    Too, Wainstein would have us believe that this whole thing started because Crowder wasn’t given enough attention when she wasn’t smart enough to handle the academic rigor when she was in school at The Ewe, so she proceeded to infiltrate the administration and single-handedly circumnavigate the NCAA rules and UNC bylaws in order to create the largest systematic program for keeping student athletes eligible in the known history of the NCAA.

    I’m almost offended for her.

    Hawkeye Whitney

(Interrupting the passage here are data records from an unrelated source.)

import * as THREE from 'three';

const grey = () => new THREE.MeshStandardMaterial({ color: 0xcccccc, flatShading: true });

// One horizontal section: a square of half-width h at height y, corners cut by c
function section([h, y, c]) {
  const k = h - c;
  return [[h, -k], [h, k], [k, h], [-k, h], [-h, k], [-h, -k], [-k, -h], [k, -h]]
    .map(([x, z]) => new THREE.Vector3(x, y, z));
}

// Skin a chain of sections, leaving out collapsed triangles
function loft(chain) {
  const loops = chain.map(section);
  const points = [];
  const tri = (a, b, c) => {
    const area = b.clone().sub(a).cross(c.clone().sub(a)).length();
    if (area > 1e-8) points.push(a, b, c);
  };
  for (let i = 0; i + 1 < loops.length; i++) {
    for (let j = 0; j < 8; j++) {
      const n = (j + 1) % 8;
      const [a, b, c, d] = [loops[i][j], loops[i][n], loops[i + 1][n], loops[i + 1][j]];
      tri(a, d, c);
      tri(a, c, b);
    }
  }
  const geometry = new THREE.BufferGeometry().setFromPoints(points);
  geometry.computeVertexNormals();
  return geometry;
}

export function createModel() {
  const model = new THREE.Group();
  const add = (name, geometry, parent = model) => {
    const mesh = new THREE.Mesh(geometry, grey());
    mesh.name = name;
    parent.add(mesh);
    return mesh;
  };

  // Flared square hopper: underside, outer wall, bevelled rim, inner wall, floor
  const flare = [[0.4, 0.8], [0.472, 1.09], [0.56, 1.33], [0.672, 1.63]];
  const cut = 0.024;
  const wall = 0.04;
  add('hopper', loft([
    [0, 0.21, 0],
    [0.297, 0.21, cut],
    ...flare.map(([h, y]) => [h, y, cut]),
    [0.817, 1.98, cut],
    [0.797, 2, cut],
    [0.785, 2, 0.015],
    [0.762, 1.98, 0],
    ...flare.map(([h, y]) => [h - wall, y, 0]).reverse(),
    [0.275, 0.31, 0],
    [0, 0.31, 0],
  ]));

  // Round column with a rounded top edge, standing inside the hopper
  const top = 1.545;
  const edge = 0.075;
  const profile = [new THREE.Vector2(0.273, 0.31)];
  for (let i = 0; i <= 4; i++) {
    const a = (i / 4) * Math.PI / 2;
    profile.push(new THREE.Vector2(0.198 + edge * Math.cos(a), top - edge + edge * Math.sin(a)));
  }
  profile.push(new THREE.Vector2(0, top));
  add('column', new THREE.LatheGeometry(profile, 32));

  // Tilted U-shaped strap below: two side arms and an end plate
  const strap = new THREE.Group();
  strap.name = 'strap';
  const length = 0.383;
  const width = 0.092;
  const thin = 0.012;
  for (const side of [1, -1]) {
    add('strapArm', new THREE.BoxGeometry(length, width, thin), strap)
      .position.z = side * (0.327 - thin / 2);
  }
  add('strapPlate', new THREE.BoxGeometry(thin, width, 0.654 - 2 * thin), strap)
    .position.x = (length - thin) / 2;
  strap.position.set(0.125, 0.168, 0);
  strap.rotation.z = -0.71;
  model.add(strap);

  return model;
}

    I have tried to step back and look at this scandal as objectively as I can. As a lifelong Pack fan, a State alum, and also someone with a graduate degree from UNC-CH, I truly want State to compete at the highest level, against the best competition (including the Heels), and in a league with high academic integrity. I obviously spend a lot of time being disappointed. Yes, I remember a few classes at State that were easy and attracted more than their fair share of basketball and football players. One anthropology class, in particular, featured so many classroom films (who doesn’t enjoy watching “Nanook of the North” for a grade?) that the professor should have wheeled in a popcorn popper. But, the fact is, the classes were real, just not very challenging.

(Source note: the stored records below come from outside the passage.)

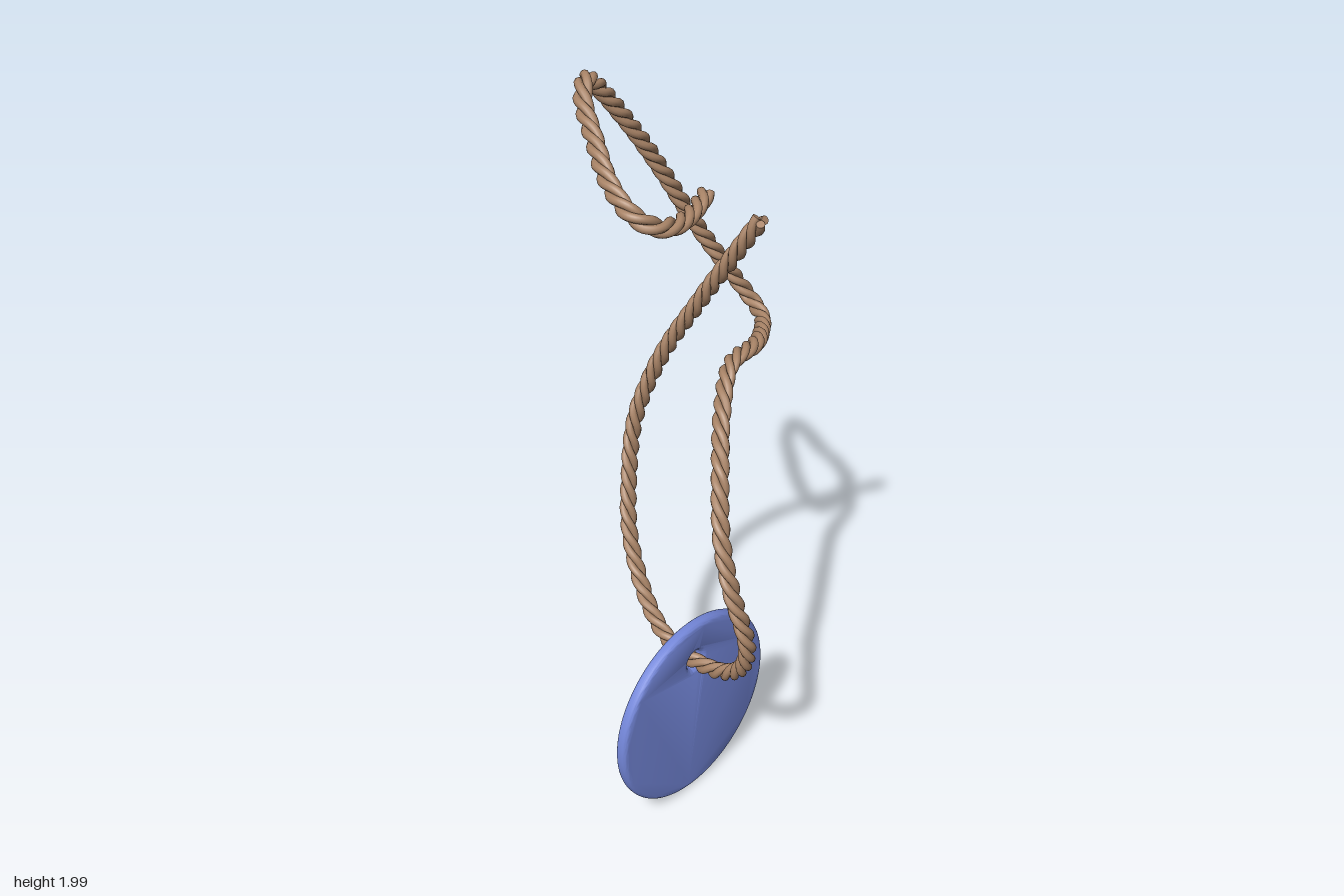
import * as THREE from 'three';
import { toCreasedNormals } from 'three/addons/utils/BufferGeometryUtils.js';

const STRANDS = 3, STRAND_RADIUS = 0.0112, STRAND_OFFSET = 0.0125, PITCH = 0.15;

// Centre line of the cord, from one loose end through the tag to the other
const PATH = [
  [-0.01, 1.745, 0], [-0.11, 1.745, 0.045], [-0.2, 1.755, 0.072], [-0.26, 1.773, 0.068],
  [-0.29, 1.8, 0.03], [-0.268, 1.84, -0.06], [-0.2, 1.9, -0.175], [-0.15, 1.95, -0.255],
  [-0.105, 1.977, -0.293], [-0.05, 1.95, -0.318], [0.1, 1.78, -0.335], [0.2, 1.635, -0.331],
  [0.3, 1.46, -0.308], [0.39, 1.3, -0.263], [0.433, 1.21, -0.222], [0.41, 1.187, -0.165],
  [0.3, 1.21, -0.075], [0.2, 1.24, -0.015], [0.06, 1.258, 0.023], [-0.05, 1.21, 0.09],
  [-0.15, 1.12, 0.17], [-0.23, 0.97, 0.245], [-0.25, 0.85, 0.295], [-0.228, 0.68, 0.33],
  [-0.2, 0.56, 0.285], [-0.18, 0.487, 0.2], [-0.168, 0.458, 0.09], [-0.155, 0.458, 0],
  [-0.13, 0.51, -0.1], [-0.08, 0.67, -0.218], [-0.024, 0.85, -0.268], [0.01, 1.0, -0.272],
  [0.043, 1.2, -0.205], [0.06, 1.4, -0.085], [0.065, 1.685, 0.108],
].map((p) => new THREE.Vector3(...p));

// Flat disc closing the end of a strand, facing along dir
function makeCap(position, dir, material) {
  const cap = new THREE.Mesh(new THREE.CircleGeometry(STRAND_RADIUS, 10), material);
  cap.position.copy(position);
  cap.lookAt(position.clone().add(dir));
  cap.name = 'strandEnd';
  return cap;
}

function makeRope(material) {
  const rope = new THREE.Group();
  rope.name = 'twistedCord';
  const centre = new THREE.CatmullRomCurve3(PATH);
  centre.arcLengthDivisions = 1500;
  const steps = 420;
  const length = centre.getLength();
  const frames = centre.computeFrenetFrames(steps, false);

  // Each strand winds around the centre line
  for (let k = 0; k < STRANDS; k++) {
    const points = [];
    for (let i = 0; i <= steps; i++) {
      const t = i / steps;
      const a = (k / STRANDS - (t * length) / PITCH) * Math.PI * 2;
      points.push(centre.getPointAt(t)
        .addScaledVector(frames.normals[i], Math.cos(a) * STRAND_OFFSET)
        .addScaledVector(frames.binormals[i], Math.sin(a) * STRAND_OFFSET));
    }
    const curve = new THREE.CatmullRomCurve3(points);
    curve.arcLengthDivisions = 1700;
    const strand = new THREE.Mesh(new THREE.TubeGeometry(curve, 850, STRAND_RADIUS, 10), material);
    strand.name = 'cordStrand';
    rope.add(strand);
    rope.add(makeCap(points[0], curve.getTangentAt(0).negate(), material));
    rope.add(makeCap(points[steps], curve.getTangentAt(1), material));
  }
  return rope;
}

// Round tag with a softened rim and a hole near its top
function makeTag(material) {
  const bevel = 0.015, depth = 0.006;
  const shape = new THREE.Shape().absarc(0, 0, 0.287 - bevel, 0, Math.PI * 2);
  shape.holes.push(new THREE.Path().absarc(0, 0.168, 0.034 + bevel * 0.7, 0, Math.PI * 2, true));
  const geometry = new THREE.ExtrudeGeometry(shape, {
    depth, bevelSize: bevel, bevelThickness: bevel, bevelSegments: 5, curveSegments: 48,
  });
  geometry.translate(0, 0, -depth / 2);
  const tag = new THREE.Mesh(toCreasedNormals(geometry, 0.6), material);
  tag.name = 'roundTag';
  tag.position.set(-0.17, 0.293, 0.087);
  return tag;
}

export function createModel() {
  const cordBrown = new THREE.MeshStandardMaterial({ color: 0xa98467 });
  cordBrown.name = 'cord brown';
  const tagBlue = new THREE.MeshStandardMaterial({ color: 0x7386d8 });
  tagBlue.name = 'tag blue';

  const model = new THREE.Group();
  model.name = 'tagOnCord';
  model.add(makeRope(cordBrown), makeTag(tagBlue));
  return model;
}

    What UNC has done is a disgrace, and there is no way that it continued for eighteen years without EVERYONE in the athletic department knowing about it. They have no excuse. I don’t know what additional punishments are coming, but let me ask this: If the “death penalty”, being the loss of revenue sports, isn’t appropriate when a university has defrauded its donors, fans, students, parents of students, the NCAA, the ACC, and its alumni by pretending to educate athletes and giving them grades that were in no way earned, then when would it ever be appropriate?

    Believe me, I yearn for the Pack to excel on the court and on the field, but I do not want our beloved University to lose its soul in the process. It was always somewhat fun to hate the heels, in as friendly a way as possible. Now I am thoroughly disgusted by them, with no friendliness at all. They have irreparably tainted not only their athletic department but also what was once a fine public academic institution. I wonder if they think it was worth it.

Viewing 9 posts - 1 through 9 (of 9 total)
  • You must be logged in to reply to this topic.